We are a commune of inquiring, skeptical, politically centrist, capitalist, anglophile, traditionalist New England Yankee humans, humanoids, and animals with many interests beyond and above politics. Each of us has had a high-school education (or GED), but all had ADD so didn't pay attention very well, especially the dogs. Each one of us does "try my best to be just like I am," and none of us enjoys working for others, including for Maggie, from whom we receive neither a nickel nor a dime. Freedom from nags, cranks, government, do-gooders, control-freaks and idiots is all that we ask for.
An oral surgeon, technically. He likes to do implants, which I of course enjoy having done - and paying for (Mrs. BD asks me which will be first, a new roof, or your teeth? She should have married a guy with better tooth genes or, perhaps, a better guy in general but I used tricknology to fool her into overestimating my virtues and underestimating my flaws.
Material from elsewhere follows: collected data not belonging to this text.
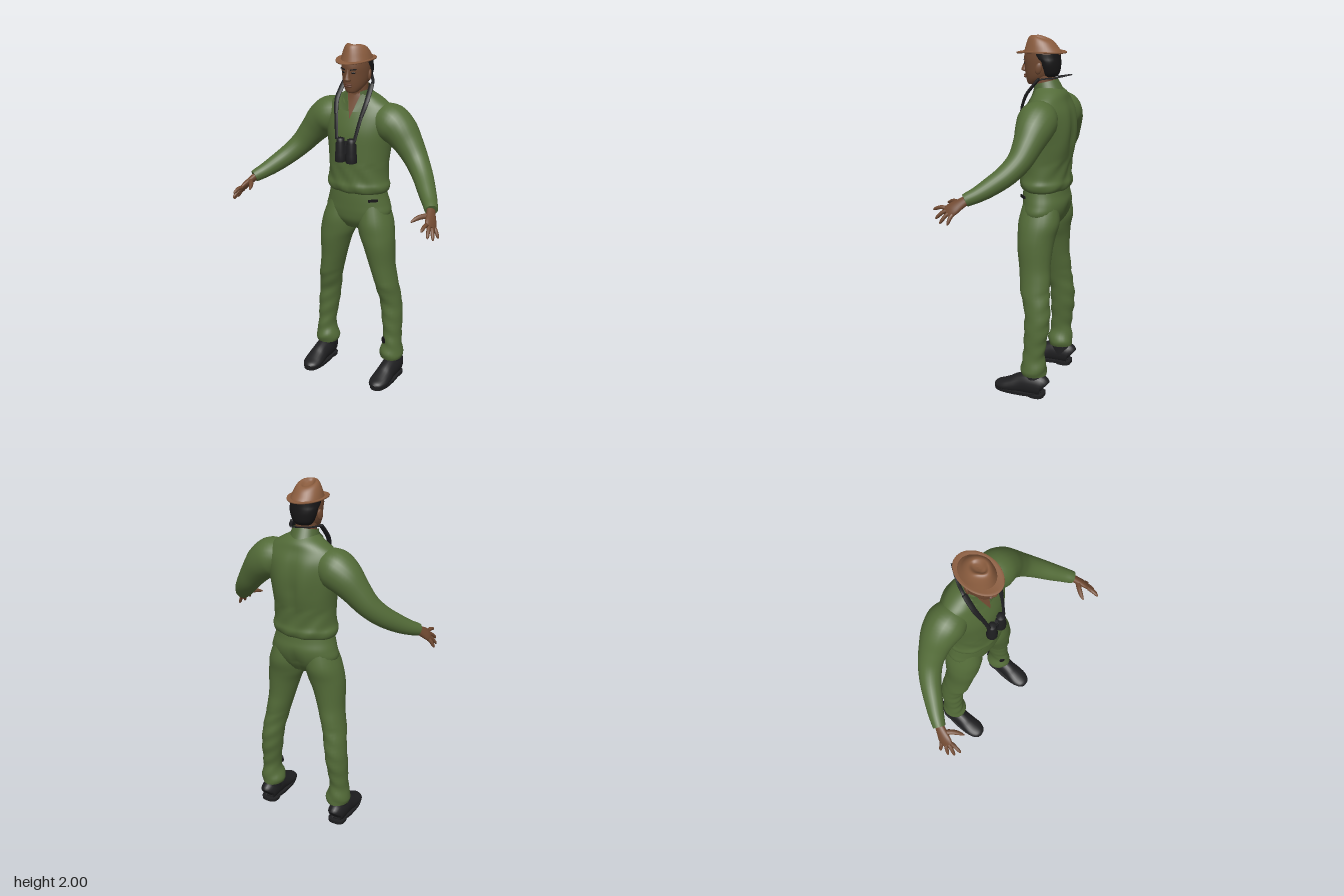
import * as THREE from 'three';

const mat = (name, color, side = THREE.FrontSide) =>
  Object.assign(new THREE.MeshStandardMaterial({ color, side }), { name });

// smooth in-between rings; a ring is [x, y, z, half width, half depth]
function sample(rings, sub = 5) {
  const out = [], at = i => rings[Math.min(Math.max(i, 0), rings.length - 1)];
  for (let i = 0; i < rings.length - 1; i++) {
    for (let k = 0; k < sub; k++) {
      const t = k / sub, [a, b, c, d] = [at(i - 1), at(i), at(i + 1), at(i + 2)];
      out.push(b.map((_, n) => 0.5 * (2 * b[n] + (c[n] - a[n]) * t + (2 * a[n] - 5 * b[n] + 4 * c[n] - d[n]) * t * t
        + (3 * b[n] - a[n] - 3 * c[n] + d[n]) * t * t * t)));
    }
  }
  out.push(rings[rings.length - 1]);
  return out;
}

// skin over elliptical rings, closed at both ends; flat keeps the rings level
function loft(rings, { wide = [1, 0, 0], flat = false, n = 24, sub = 5, pow = 1, warp } = {}) {
  let rows = sample(rings, sub);
  const first = rows[0], last = rows[rows.length - 1], pos = [], idx = [];
  const shut = r => [r[0], r[1], r[2], 0, 0];
  rows = [shut(first), first, ...rows, last, shut(last)];
  const P = i => new THREE.Vector3(...rows[Math.min(Math.max(i, 2), rows.length - 3)].slice(0, 3));
  const bend = c => Math.sign(c) * Math.abs(c) ** pow;
  rows.forEach((r, i) => {
    const t = flat ? new THREE.Vector3(0, Math.sign(last[1] - first[1]), 0)
      : P(Math.min(Math.max(i, 2), rows.length - 3) + 1).sub(P(Math.min(Math.max(i, 2), rows.length - 3) - 1)).normalize();
    const a = new THREE.Vector3(...wide);
    a.addScaledVector(t, -a.dot(t)).normalize();
    const b = t.clone().cross(a);
    for (let j = 0; j < n; j++) {
      const th = j / n * Math.PI * 2;
      const v = new THREE.Vector3(r[0], r[1], r[2])
        .addScaledVector(a, bend(Math.cos(th)) * r[3]).addScaledVector(b, bend(Math.sin(th)) * r[4]);
      if (warp) warp(v);
      pos.push(v.x, v.y, v.z);
      if (i < rows.length - 1) {
        const k = (j + 1) % n, p = i * n, q = p + n;
        idx.push(p + j, p + k, q + k, p + j, q + k, q + j);
      }
    }
  });
  return surface(pos, idx);
}

function surface(pos, idx) {
  const g = new THREE.BufferGeometry();
  g.setAttribute('position', new THREE.Float32BufferAttribute(pos, 3));
  g.setIndex(idx);
  g.computeVertexNormals();
  return g;
}

export function createModel() {
  const root = new THREE.Group();
  const green = mat('green cloth', 0x536b38), trim = mat('green collar', 0x4e6535, THREE.DoubleSide);
  const skin = mat('skin', 0x714a32, THREE.DoubleSide), felt = mat('brown felt', 0x8a5c3e, THREE.DoubleSide);
  const black = mat('black gear', 0x1f1f21), dark = mat('black hair', 0x171617), lip = mat('lips', 0x623c2c);
  const add = (name, geo, material, x = 0, y = 0, z = 0, parent = root) => {
    const m = new THREE.Mesh(geo, material);
    m.name = name;
    m.position.set(x, y, z);
    parent.add(m);
    return m;
  };
  const mirrorX = (rings, s) => rings.map(r => [r[0] * s, ...r.slice(1)]);

  // shirt body with spine hollow and soft folds
  const torso = [[0, 1.165, -.12, .165, .11], [0, 1.18, -.12, .184, .13], [0, 1.21, -.12, .191, .139], [0, 1.25, -.12, .18, .133],
    [0, 1.33, -.122, .179, .136], [0, 1.42, -.13, .188, .143], [0, 1.52, -.135, .203, .142], [0, 1.6, -.14, .208, .125],
    [0, 1.66, -.14, .185, .1], [0, 1.7, -.14, .13, .085], [0, 1.73, -.13, .078, .068], [0, 1.745, -.122, .066, .06]];
  add('shirtBody', loft(torso, {
    flat: true, n: 48, warp: v => {
      const fade = Math.max(0, 1 - Math.abs(v.y - 1.45) / .24);
      if (v.z < -.14) v.z += fade * (.016 * Math.exp(-((v.x / .03) ** 2)) + .004 * Math.sin(v.x * 45 + v.y * 9));
      if (v.y < 1.34) v.z += .003 * Math.sin(v.x * 60 + v.y * 50);
    }
  }), green);

  // depth of the shirt front at a point
  const rows = sample(torso);
  const frontZ = (x, y) => {
    const i = Math.max(1, rows.findIndex(r => r[1] >= y)), a = rows[i - 1], b = rows[i];
    const t = (y - a[1]) / (b[1] - a[1]), f = r => r[2] + r[4] * Math.sqrt(Math.max(0, 1 - (x / r[3]) ** 2));
    return f(a) * (1 - t) + f(b) * t;
  };

  // open neckline
  const vp = [], vi = [];
  for (let i = 0; i <= 12; i++) {
    const y = 1.6 + i * .0115, w = .001 + i * .0036;
    for (let j = 0; j <= 4; j++) {
      const x = w * (j / 2 - 1), p = i * 5 + j;
      vp.push(x, y, frontZ(x, y) + .004);
      if (i < 12 && j < 4) vi.push(p, p + 1, p + 6, p, p + 6, p + 5);
    }
  }
  add('openNeckline', surface(vp, vi), skin);

  // collar band and flaps
  const collar = add('collarBand', new THREE.CylinderGeometry(.068, .084, .06, 32, 1, true, .6, Math.PI * 2 - 1.2), trim, 0, 1.728, -.12);
  collar.rotation.x = .25;
  for (const s of [1, -1]) {
    const pts = [[.012, 1.635], [.045, 1.735], [.085, 1.71], [.07, 1.64]];
    const g = surface(pts.flatMap(([x, y], i) => [x * s, y, frontZ(x, y) + (i === 1 ? .012 : .008)]),
      s > 0 ? [0, 2, 1, 0, 3, 2] : [0, 1, 2, 0, 2, 3]);
    add('collarFlap', g, trim);
  }

  // trousers seat
  add('trouserSeat', loft([[0, .95, -.115, .09, .07], [0, 1, -.118, .165, .106], [0, 1.05, -.124, .2, .122],
    [0, 1.1, -.127, .19, .128], [0, 1.15, -.122, .176, .124], [0, 1.2, -.12, .165, .12]], {
    flat: true, n: 36, warp: v => { if (v.z < -.16) v.z += .02 * Math.exp(-((v.x / .025) ** 2)) * Math.max(0, 1 - Math.abs(v.y - 1.02) / .1); }
  }), green);

  for (const s of [1, -1]) {
    const side = new THREE.Group();
    side.name = s > 0 ? 'leftLimbs' : 'rightLimbs';
    root.add(side);
    const part = (name, rings, material, opt = {}) =>
      add(name, loft(mirrorX(rings, s), { ...opt, wide: opt.wide ? [opt.wide[0] * s, opt.wide[1], opt.wide[2]] : [1, 0, 0] }), material, 0, 0, 0, side);

    // trouser leg with gathered cuff
    part('trouserLeg', [[.1, 1.1, -.125, .075, .1], [.113, 1, -.12, .1, .116], [.126, .92, -.111, .104, .107], [.143, .85, -.108, .092, .1],
      [.159, .75, -.113, .077, .089], [.173, .68, -.12, .07, .087], [.19, .6, -.127, .066, .082], [.206, .5, -.147, .063, .073],
      [.217, .4, -.147, .061, .071], [.225, .3, -.14, .054, .063], [.228, .23, -.135, .054, .064], [.223, .175, -.134, .069, .074],
      [.222, .15, -.134, .072, .073], [.222, .128, -.135, .064, .069]], green, {
      flat: true, warp: v => { if (v.y < .62) v.z += .003 * Math.sin(v.y * 70 + v.x * 40 * s); }
    });

    // sleeve
    part('sleeve', [[.13, 1.59, -.14, .09, .09], [.19, 1.572, -.14, .108, .108], [.25, 1.532, -.14, .1, .098], [.31, 1.465, -.13, .08, .08],
      [.37, 1.39, -.108, .066, .066], [.43, 1.325, -.06, .058, .057], [.49, 1.268, .01, .05, .049], [.53, 1.235, .06, .042, .042],
      [.555, 1.217, .096, .037, .037], [.566, 1.209, .112, .034, .034]], green, { wide: [0, 1, 1] });

    // hand, fingers and thumb
    const span = [.37, -.44, -.81];
    part('palm', [[.555, 1.218, .095, .025, .02], [.575, 1.19, .135, .031, .019], [.592, 1.165, .17, .039, .017],
      [.602, 1.146, .196, .036, .012]], skin, { wide: span });
    const tips = [[.59, 1.15, .28], [.615, 1.11, .257], [.632, 1.092, .225], [.64, 1.09, .178]];
    tips.forEach((tip, i) => {
      const k = (i - 1.5) * .02, base = [.598 + span[0] * k, 1.152 + span[1] * k, .188 + span[2] * k];
      const on = (t, r) => [...base.map((b, n) => b + (tip[n] - b) * t + (n === 1 ? .008 * Math.sin(t * Math.PI) : 0)), r, r];
      part('finger', [on(0, .0115), on(.4, .0105), on(.85, .0085), on(1, .003)], skin, { wide: span, n: 10, sub: 3 });
    });
    part('thumb', [[.575, 1.19, .145, .016, .016], [.543, 1.192, .178, .014, .014], [.522, 1.184, .21, .011, .011],
      [.51, 1.174, .236, .004, .004]], skin, { wide: [0, 1, 0], n: 10, sub: 3 });

    // boot, ankle, sole and heel
    part('shoe', [[.232, .06, -.201, .03, .04], [.232, .068, -.185, .047, .062], [.232, .07, -.12, .052, .068], [.232, .062, -.06, .051, .06],
      [.232, .048, -.01, .056, .047], [.23, .038, .04, .057, .034], [.226, .033, .08, .042, .024], [.224, .03, .098, .018, .012]],
      black, { warp: v => { v.y = Math.max(v.y, .012); } });
    part('shoeAnkle', [[.23, .06, -.135, .05, .066], [.226, .12, -.137, .048, .06], [.226, .165, -.138, .045, .056]], black, { flat: true });
    part('sole', [[.231, .008, -.04, .057, .138], [.231, .026, -.04, .06, .141]], black, { flat: true, pow: .8, sub: 1 });
    part('heel', [[.231, 0, -.155, .05, .046], [.231, .02, -.155, .052, .047]], black, { flat: true, pow: .7, sub: 1 });

    // carrying strap, padded beside the neck
    part('strap', [[.055, 1.485, .032, .01, .004], [.073, 1.59, .006, .011, .004], [.09, 1.69, -.034, .011, .004], [.088, 1.77, -.1, .01, .004],
      [.055, 1.782, -.175, .009, .004], [.003, 1.8, -.255, .008, .004]], black, { n: 8 });
    part('strapPad', [[.079, 1.62, -.003, .012, .007], [.092, 1.69, -.033, .015, .008], [.09, 1.745, -.075, .016, .008],
      [.086, 1.78, -.105, .015, .008]], black, { n: 10 });

    // binocular barrel
    const barrel = [[0, 0], [.024, 0], [.031, .003], [.031, .045], [.027, .06], [.027, .105], [.021, .112], [.023, .134], [0, .134]]
      .map(p => new THREE.Vector2(...p));
    add('binocularBarrel', new THREE.LatheGeometry(barrel, 24), black, .035 * s, 1.36, .027, side);

    // ear, eye and brow
    const ear = add('ear', new THREE.SphereGeometry(1, 14, 10), skin, .077 * s, 1.833, -.098, side);
    ear.scale.set(.009, .031, .019);
    ear.rotation.set(-.2, .3 * s, 0);
    const eye = add('eye', new THREE.SphereGeometry(1, 12, 8), dark, .03 * s, 1.854, -.001, side);
    eye.scale.set(.013, .005, .005);
    eye.rotation.y = .35 * s;
    const brow = add('eyebrow', new THREE.BoxGeometry(.034, .006, .008), dark, .031 * s, 1.872, .002, side);
    brow.rotation.set(0, .4 * s, .12 * s);
  }
  add('binocularBridge', new THREE.BoxGeometry(.04, .05, .022), black, 0, 1.435, .027);
  add('focusWheel', new THREE.CylinderGeometry(.01, .01, .03, 14), black, 0, 1.465, .027);

  // neck, head, nose and mouth
  add('neck', loft([[0, 1.64, -.12, .07, .065], [0, 1.71, -.115, .058, .057], [0, 1.76, -.108, .056, .056], [0, 1.82, -.105, .058, .06]], { flat: true }), skin);
  add('head', loft([[0, 1.739, -.035, .016, .016], [0, 1.746, -.043, .034, .034], [0, 1.77, -.066, .054, .064], [0, 1.8, -.082, .066, .085],
    [0, 1.84, -.09, .073, .097], [0, 1.88, -.09, .076, .101], [0, 1.92, -.093, .075, .099]], { flat: true, n: 32 }), skin);
  add('nose', loft([[0, 1.807, .002, .013, .009], [0, 1.815, .01, .019, .02], [0, 1.83, .009, .013, .017], [0, 1.85, .006, .009, .011],
    [0, 1.872, .002, .009, .009]], { flat: true, n: 14 }), skin);
  for (const [y, h] of [[1.79, .005], [1.78, .007]])
    add('lip', new THREE.SphereGeometry(1, 14, 8), lip, 0, y, .002).scale.set(.024, h, .01);

  // cropped hair
  add('hair', loft([[0, 1.785, -.135, .045, .036], [0, 1.805, -.138, .06, .049], [0, 1.84, -.136, .073, .057], [0, 1.868, -.132, .078, .061],
    [0, 1.89, -.115, .08, .077], [0, 1.92, -.108, .08, .083]], { flat: true, n: 28 }), dark);

  // hat crown: sloping back, pinched in front, creased on top
  add('hatCrown', loft([[0, 1.91, -.095, .085, .106], [0, 1.93, -.094, .081, .1], [0, 1.96, -.09, .073, .088], [0, 1.985, -.087, .062, .076],
    [0, 1.998, -.085, .05, .063], [0, 1.999, -.083, .038, .05], [0, 1.985, -.082, .02, .034], [0, 1.98, -.082, .004, .01]], {
    flat: true, n: 36, warp: v => {
      const h = Math.max(0, v.y - 1.915);
      v.y -= h * .42 * Math.min(1, Math.max(0, (-.06 - v.z) / .12));
      if (v.z > -.08) v.x *= 1 - Math.min(1, (v.z + .08) / .08) * h * 3;
    }
  }), felt);

  // hat brim, a thin oval with gently turned sides
  const brim = new THREE.LatheGeometry([[.6, .003], [.9, .004], [1, .004], [1.01, 0], [1, -.004], [.9, -.004], [.6, -.003]]
    .reverse().map(p => new THREE.Vector2(...p)), 48);
  const bp = brim.attributes.position;
  for (let i = 0; i < bp.count; i++) {
    const x = bp.getX(i), z = bp.getZ(i);
    bp.setXYZ(i, x * .1, bp.getY(i) + .008 * x * x - .004 * z * Math.abs(z), z * .139);
  }
  brim.computeVertexNormals();
  add('hatBrim', brim, felt, 0, 1.911, -.086);

  // belt clip and ankle patch on the left side
  add('beltClip', new THREE.BoxGeometry(.055, .014, .009), dark, .14, 1.138, -.034).rotation.y = .75;
  const patch = add('anklePatch', new THREE.CylinderGeometry(.017, .017, .009, 12), dark, .196, .25, -.083);
  patch.rotation.set(Math.PI / 2, 0, .5);
  patch.scale.z = 1.3;
  return root;
}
It's what all guys do to acquire desirable gals, so their ultimate disappointment is inevitable.)
His political incorrectness would get him instantly fired anywhere but in his own office, but his female assistants just get a kick out of his bawdiness and Trumpism. We always talk about weight lifting and hiking and a little about sex. Conversation becomes a bit one-sided once my mouth is full of cold stainless steel tools of torture, but I am getting the hang of it over time. I wish he were a bit slower, because yanking a bad tooth before the novocaine has taken full effect is unnerving, but getting out of there faster is preferable for me. Why does it help so much when that sweet Filipino gal puts her hand on my shoulder when the going gets tough? Filipino Magic. Wonderful people - the best.
He recently completed his 6th muti-day hiking and camping trip in the Grand Canyon with his brother, a buddy, and uncle. No wives signed on. 45-lb packs. I suggested that it might be time to try a new place, and he said they would, having done all the basic GC trails including the worst one which scared the crap out of him. Maybe the Indian Trail. Like me, he is acrophobic but does it anyway. (Lots of people hate heights, so it's really normal. Even when I am snorkeling somewhere, and there is a steep drop-off on a ledge or reef, it gives me the creeps but I generally conceal my fears as much as I can. It's a guy thing.)
Isn't facing down your fears the thing that builds the "can-do" in a person, whether male, female, or gender-confused? One of my greatest fears is walking into a dental office, but I take the valium he gives me, then man-up and walk in with a flirt with the sweet gals and a fresh joke ready - ready to act cool...like a mass-murderer to the execution room.
On "I suggested that it might be time to try a new place" and the need for "facing down your fears" especially for the acrophobic (like me)...
If not already done, I suggest the Angels Landing Trail at Zion National Park. It's just a day hike. Mrs. TSP and I did it once. It was exhilarating, and we are glad we did it, but neither of us feels the need to do it again.
The Switchel Philosopher